If you've recently made the decision to expand your small business and hire non-family members as employees, you may be wondering where to begin. While posting "help wanted" ads in your local newspaper and online and contacting a temp agency may give you a large pool of prospective employees, sorting through and picking out the few who will help bring your business to the next level of success can be tricky. One way many employers have chosen to weed out potential problem employees is by putting them through a battery of tests, including running their credit report, conducting a criminal background check, or requiring them to take some simple ethics, math, or problem-solving tests. What testing options should you consider when searching for employees? Read on to learn more about the logistics and legality of pre-employment screening.

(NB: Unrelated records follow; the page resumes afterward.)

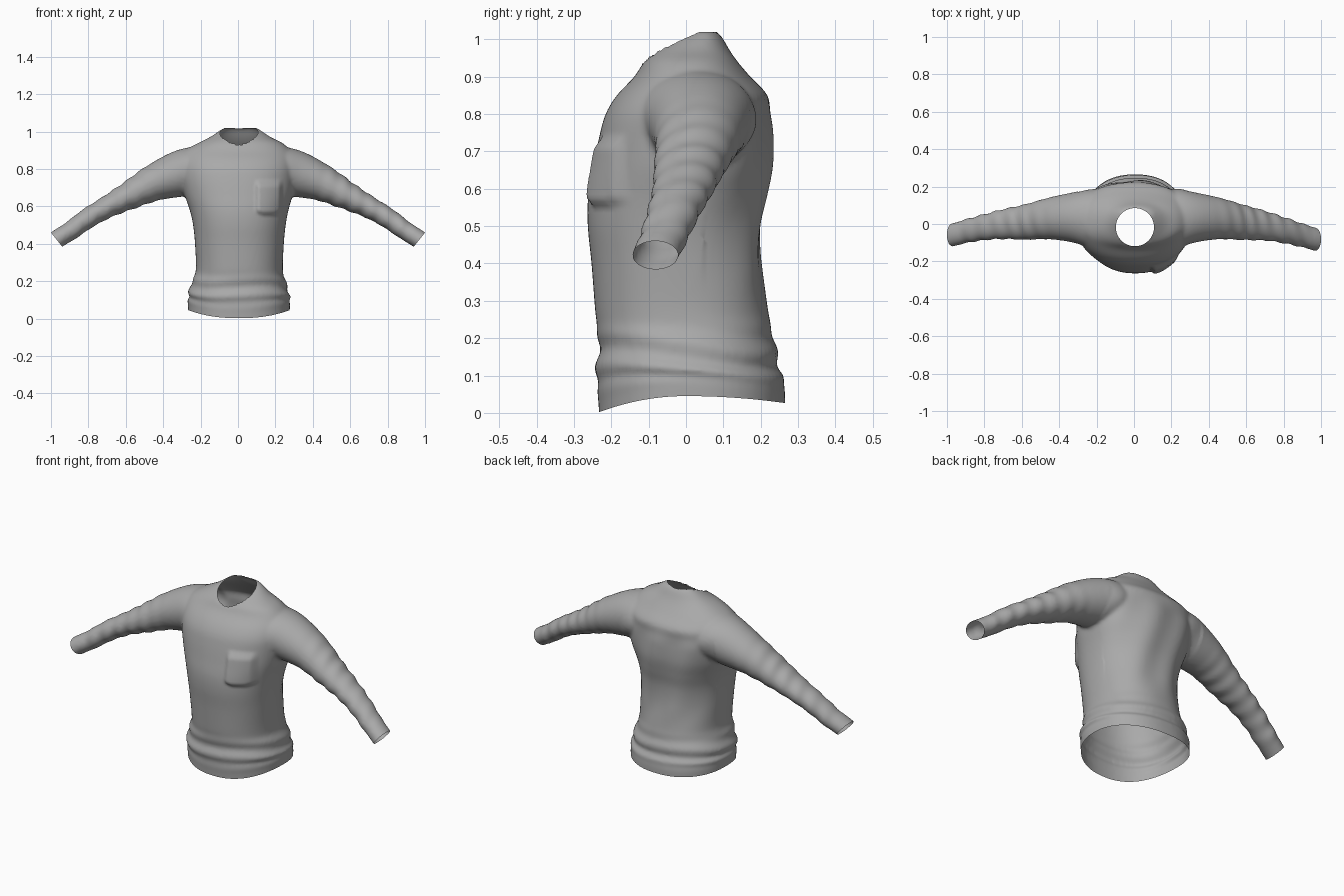
import bpy, bmesh, math
from mathutils import Vector

if "Cube" in bpy.data.objects:
    bpy.data.objects.remove(bpy.data.objects["Cube"])

SIDES = 64


def smooth_rows(rows, steps):
    """Catmull-Rom interpolation between rows of numbers."""
    out = []
    for i in range(len(rows) - 1):
        a, b, c, d = rows[max(i - 1, 0)], rows[i], rows[i + 1], rows[min(i + 2, len(rows) - 1)]
        for k in range(steps):
            t = k / steps
            out.append([0.5 * (2 * q + (r - p) * t + (2 * p - 5 * q + 4 * r - s) * t * t
                               + (3 * q - p - 3 * r + s) * t ** 3)
                        for p, q, r, s in zip(a, b, c, d)])
    return out + [list(rows[-1])]


def loft(bm, rings):
    """Closed tube through rings of points."""
    rings = [[bm.verts.new(p) for p in ring] for ring in rings]
    for a, b in zip(rings, rings[1:]):
        for i in range(SIDES):
            j = (i + 1) % SIDES
            bm.faces.new((a[i], a[j], b[j], b[i]))
    bm.faces.new(rings[0][::-1])
    bm.faces.new(rings[-1])


def power(v, n):
    return math.copysign(abs(v) ** (2 / n), v)


def ramp(v, lo, hi):
    t = min(max((v - lo) / (hi - lo), 0), 1)
    return t * t * (3 - 2 * t)


ANGLES = [2 * math.pi * i / SIDES for i in range(SIDES)]
bm = bmesh.new()

# Torso: height, left, right, front, back
TORSO = [
    (-0.05, -.265, .275, -.23, .265), (0.05, -.268, .278, -.236, .264),
    (0.11, -.265, .275, -.241, .250), (0.15, -.262, .268, -.235, .245),
    (0.20, -.245, .255, -.234, .235), (0.26, -.225, .240, -.242, .222),
    (0.40, -.230, .245, -.253, .202), (0.50, -.240, .255, -.263, .202),
    (0.58, -.258, .270, -.262, .217), (0.66, -.285, .292, -.248, .230),
    (0.74, -.305, .305, -.232, .230), (0.80, -.310, .310, -.215, .224),
    (0.85, -.305, .305, -.185, .218), (0.90, -.280, .280, -.138, .172),
    (0.94, -.210, .235, -.112, .138), (0.97, -.150, .175, -.078, .117),
    (1.00, -.105, .130, -.030, .100), (1.02, -.075, .100, .010, .085)]
rings = []
for z, x0, x1, y0, y1 in smooth_rows(TORSO, 5):
    ring = []
    for a in ANGLES:
        band = ramp(z, .03, .1) * (1 - ramp(z, .18, .27))
        fold = 1 + .022 * band * math.sin(z * 75 + 1.3 * math.sin(a * 2) + a)
        ring.append(((x0 + x1) / 2 + (x1 - x0) / 2 * power(math.cos(a), 2.25) * fold,
                     (y0 + y1) / 2 + (y1 - y0) / 2 * power(math.sin(a), 2.25) * fold, z))
    rings.append(ring)
loft(bm, rings)

# Sleeves: x, y, z, radius in the front plane, radius in depth
SLEEVE = [
    (.16, .02, .795, .120, .16), (.24, .03, .790, .127, .155),
    (.33, .035, .768, .121, .133), (.45, .03, .725, .098, .112),
    (.58, .01, .658, .075, .095), (.70, -.005, .596, .059, .080),
    (.80, -.025, .538, .054, .070), (.90, -.05, .466, .050, .064),
    (.97, -.07, .422, .049, .062), (1.04, -.085, .364, .049, .062)]
for side, drift in ((-1, .012), (1, -.012)):
    rows = smooth_rows(SLEEVE, 12)
    rings = []
    for i, (x, y, z, rv, ry) in enumerate(rows):
        p, q = rows[max(i - 1, 0)], rows[min(i + 1, len(rows) - 1)]
        axis = Vector((q[0] - p[0], 0, q[2] - p[2])).normalized()
        up = Vector((-axis.z, 0, axis.x))
        amp = .055 * ramp(x, .36, .62) * (1 - ramp(x, .88, .96))
        ring = []
        for a in ANGLES:
            f = 1 + amp * math.sin(x * 82 + side + 1.8 * math.sin(a + side)) \
                * (.7 + .3 * math.sin(2 * a + x * 9))
            v = Vector((x, y + drift * ramp(x, .5, 1), z)) + up * (rv * f * math.sin(a))
            v.y += ry * f * math.cos(a)
            ring.append((v.x * side, v.y, v.z))
        rings.append(ring[::side])
    loft(bm, rings)

bmesh.ops.recalc_face_normals(bm, faces=bm.faces)
mesh = bpy.data.meshes.new("sweater")
bm.to_mesh(mesh)
bm.free()
sweater = bpy.data.objects.new("sweater", mesh)
bpy.context.collection.objects.link(sweater)

# Blend torso and sleeves into one cloth surface
m = sweater.modifiers.new("blend", 'REMESH')
m.mode, m.voxel_size = 'VOXEL', .01
m = sweater.modifiers.new("soften", 'SMOOTH')
m.factor, m.iterations = .5, 5
bpy.context.view_layer.update()
deps = bpy.context.evaluated_depsgraph_get()
cloth = bpy.data.meshes.new_from_object(sweater.evaluated_get(deps))
sweater.modifiers.clear()
sweater.data = cloth
bm = bmesh.new()
bm.from_mesh(cloth)


def cut_open(inside, point, normal):
    faces = [f for f in bm.faces if inside(f.calc_center_median())]
    geom = set(faces)
    for f in faces:
        geom.update(f.verts, f.edges)
    bmesh.ops.bisect_plane(bm, geom=list(geom), plane_co=point, plane_no=normal, clear_outer=True)


# Hem and cuff openings
cut_open(lambda c: c.z < .1, (0, 0, 0), (0, 0, -1))
for s in (-1, 1):
    cut_open(lambda c: c.x * s > .8, (s * .97, 0, .422), (s * .78, 0, -.62))

# Neck opening, slightly egg shaped
NX, NY, NR = .005, -.017, .102
bmesh.ops.delete(bm, context='FACES', geom=[
    f for f in bm.faces if f.calc_center_median().z > .85
    and math.hypot(f.calc_center_median().x - NX, f.calc_center_median().y - NY) < NR])
for v in bm.verts:
    if v.is_boundary and v.co.z > .85:
        d = Vector((v.co.x - NX, v.co.y - NY))
        d *= NR / d.length
        v.co.x, v.co.y = NX + d.x, NY + d.y

for v in bm.verts:
    x, y, z = v.co
    # Curved hem line
    dip = .042 * (y / .23) ** 2 if y < 0 else .018 * (y / .26) ** 2
    v.co.z += (.045 - dip) * (1 - ramp(z, 0, .16))
    # Chest pocket
    if y < -.08:
        bottom = .555 + .3 * max(abs(x - .165) - .03, 0)
        v.co.y -= .02 * ramp(x, .085, .115) * (1 - ramp(x, .215, .245)) \
            * ramp(z, bottom - .012, bottom + .02) * (1 - ramp(z, .70, .75))
    # Soft creases down the back
    if y > .05 and abs(x) < .3:
        v.co.y += .005 * math.sin(x * 30 + z * 9) * ramp(z, .25, .4) * (1 - ramp(z, .75, .85))

bmesh.ops.recalc_face_normals(bm, faces=bm.faces)
bm.to_mesh(cloth)
bm.free()

grey = bpy.data.materials.new("grey cloth")
grey.diffuse_color = (.4, .4, .4, 1)
grey.use_nodes = True
grey.node_tree.nodes["Principled BSDF"].inputs["Base Color"].default_value = grey.diffuse_color
cloth.materials.clear()
cloth.materials.append(grey)
bpy.context.view_layer.objects.active = sweater
sweater.select_set(True)
bpy.ops.object.shade_smooth_by_angle(angle=math.radians(60))
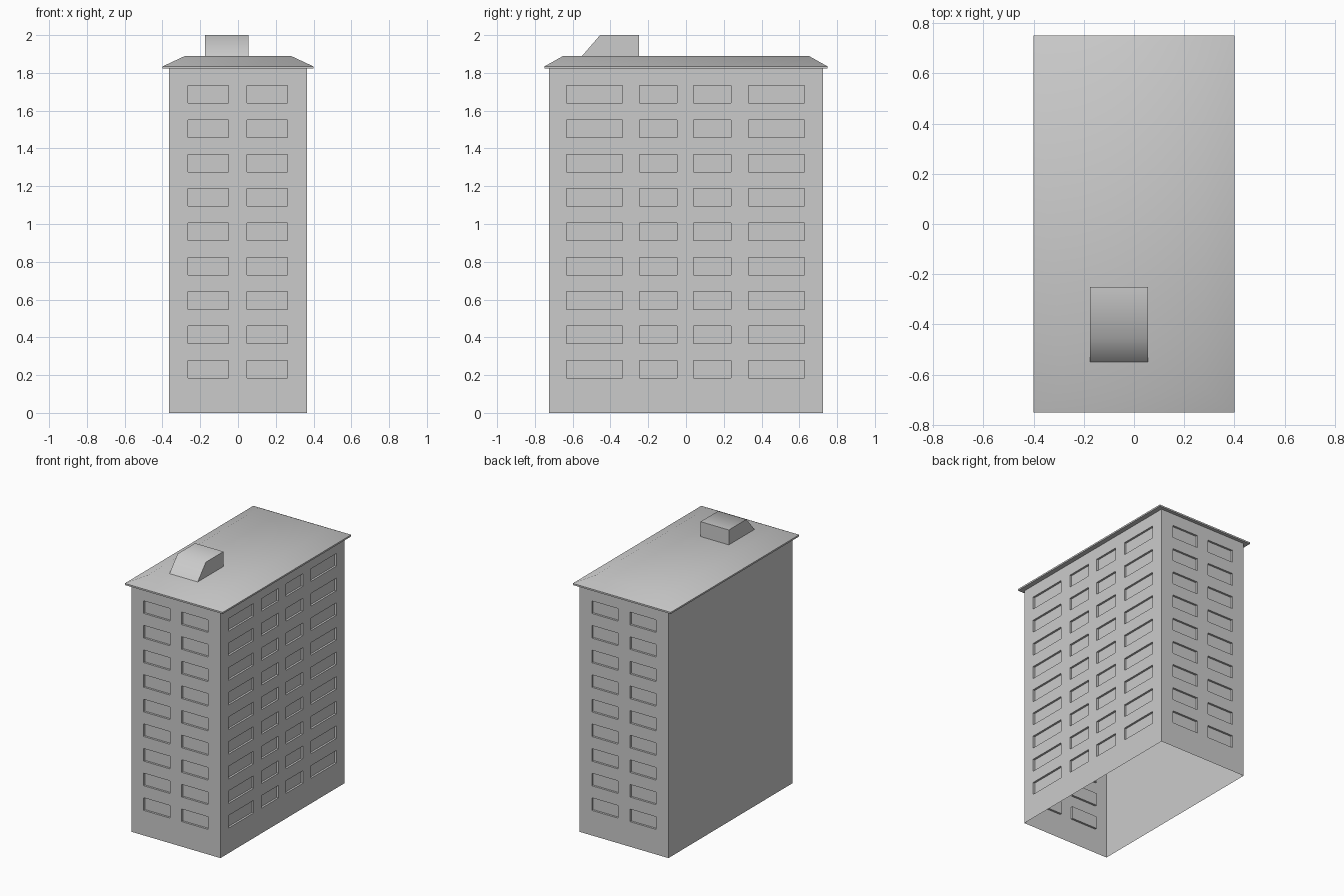
import bpy, bmesh, math
from mathutils import Vector

if "Cube" in bpy.data.objects:
    bpy.data.objects.remove(bpy.data.objects["Cube"])

W, D, H = 0.364, 0.725, 1.824      # half width, half depth, wall height
ROWS = [(0.185 + i * 0.1818, 0.278 + i * 0.1818) for i in range(9)]
RECESS = 0.015
UP = Vector((0, 0, 1))


def finish(bm, name, smooth_angle=None):
    bmesh.ops.remove_doubles(bm, verts=bm.verts, dist=1e-5)
    mesh = bpy.data.meshes.new(name)
    bm.to_mesh(mesh)
    bm.free()
    ob = bpy.data.objects.new(name, mesh)
    bpy.context.collection.objects.link(ob)
    if smooth_angle:
        bpy.ops.object.select_all(action='DESELECT')
        bpy.context.view_layer.objects.active = ob
        ob.select_set(True)
        bpy.ops.object.shade_smooth_by_angle(angle=math.radians(smooth_angle))
    return ob


def quad(bm, *pts):
    return bm.faces.new([bm.verts.new(p) for p in pts])


def wall(bm, start, end, columns):
    """Wall from start to end; columns are (lo, hi) spans from the wall centre."""
    a, b = Vector((*start, 0)), Vector((*end, 0))
    u = (b - a).normalized()
    inward = -u.cross(UP) * RECESS
    mid, half = (a + b) / 2, (b - a).length / 2
    us = [-half] + [v for c in columns for v in c] + [half]
    zs = [0] + [v for r in ROWS for v in r] + [H]
    for i in range(len(us) - 1):
        for j in range(len(zs) - 1):
            c = [mid + u * s + UP * z for s, z in
                 ((us[i], zs[j]), (us[i + 1], zs[j]),
                  (us[i + 1], zs[j + 1]), (us[i], zs[j + 1]))]
            if i % 2 and j % 2:
                # Recessed window: pane plus four reveals
                p = [v + inward for v in c]
                quad(bm, *p)
                for k in range(4):
                    n = (k + 1) % 4
                    quad(bm, c[k], c[n], p[n], p[k])
            else:
                quad(bm, *c)


# Walls: windows on front, right and back; left is blank; bottom is open
front_cols = [(-0.264, -0.05), (0.047, 0.261)]
back_cols = [(-hi, -lo) for lo, hi in reversed(front_cols)]
side_cols = [(-0.633, -0.337), (-0.245, -0.047), (0.04, 0.238), (0.332, 0.628)]
bm = bmesh.new()
wall(bm, (-W, -D), (W, -D), front_cols)
wall(bm, (W, -D), (W, D), side_cols)
wall(bm, (W, D), (-W, D), back_cols)
quad(bm, (-W, D, 0), (-W, -D, 0), (-W, -D, H), (-W, D, H))
finish(bm, "tower_walls")

# Hipped roof: stacked rectangles (half x, half y, z)
bm = bmesh.new()
rings = []
for x, y, z in ((0.4, 0.75, 1.822), (0.4, 0.75, 1.834), (0.28, 0.65, 1.89)):
    rings.append([bm.verts.new((sx * x, sy * y, z))
                  for sx, sy in ((-1, -1), (1, -1), (1, 1), (-1, 1))])
for lo, hi in zip(rings, rings[1:]):
    for k in range(4):
        n = (k + 1) % 4
        bm.faces.new((lo[k], lo[n], hi[n], hi[k]))
bm.faces.new(rings[-1])
bm.faces.new(rings[0][::-1])
finish(bm, "roof", 40)

# Roof access housing: side profile (y, z) extruded along x
bm = bmesh.new()
side = quad(bm, *[(-0.175, y, z) for y, z in
                  ((-0.55, 1.89), (-0.455, 2.0), (-0.25, 2.0), (-0.25, 1.89))])
ext = bmesh.ops.extrude_face_region(bm, geom=[side], use_keep_orig=True)
bmesh.ops.translate(bm, vec=(0.231, 0, 0),
                    verts=[g for g in ext["geom"] if isinstance(g, bmesh.types.BMVert)])
bmesh.ops.recalc_face_normals(bm, faces=bm.faces)
finish(bm, "roof_access", 55)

What types of pre-employment tests should you administer before making an offer of employment?
The types of tests (and extent of investigation) you'll need to undertake largely depend on your industry and the positions for which you're hiring. For example, if you're looking for someone to handle bookkeeping or run the cash register, you may want to order both a criminal background and credit check for potential applicants to ensure they don't have any previous criminal convictions for fraud-related crimes or are not carrying high levels of debt that could make them more likely to shoplift or embezzle. In other cases, you may want employees to take a short math or English test to ensure they have the proper knowledge to perform the clerical or administrative duties required of them.
Many of the most common screening tools (particularly the report-running kind) can be routed through an employment agency, relieving you of the responsibility of tracking down this data yourself. You'll simply need to provide this agency with some information on the applicants you're considering, including their date of birth, Social Security Number (SSN), and other personally identifying information. In exchange for this information and a small fee, these agencies will provide you with a written report that lets you know whether your prospective employee has any potential red flags that may lead you to choose a different candidate.
In other cases, you may be able to purchase prewritten employee screening tests from a testing company, saving you the trouble of designing your own. These tests can often be made industry-specific, helping you evaluate your potential employees on information they'll be using on a daily basis.
Is prescreening your employees by running a criminal background check or credit check legal?
In general, requiring your potential employees to submit to a drug screen, credit check, or criminal background check is completely legal. However, if these types of tools are intentionally used to eliminate a protected demographic from consideration (like age, sex, color, ethnicity, or religion), they may violate federal anti-discrimination laws. You'll need to carefully consider the demographics of individuals applying for jobs with your business to ensure that the screening tools you're planning to use won't inadvertently subject you to an expensive employment lawsuit by eliminating from consideration all the individuals who fit a specific protected criteria.
In other situations, your use of a pre-employment screening tool could land you in hot water if a potential employee alleges that these screening tools are unnecessary for the positions being filled. For example, using a complex math test for an entry-level position that requires no money handling or other math skills could be deemed discriminatory if it operates to exclude most of the individuals in a protected class. This is another reason why it's ideal to go through an employment agency for these types of tests, as these agencies are well versed in anti-discrimination laws and can help tailor your screening tools accordingly. Contact a representative from a company like PeopleFacts for further information.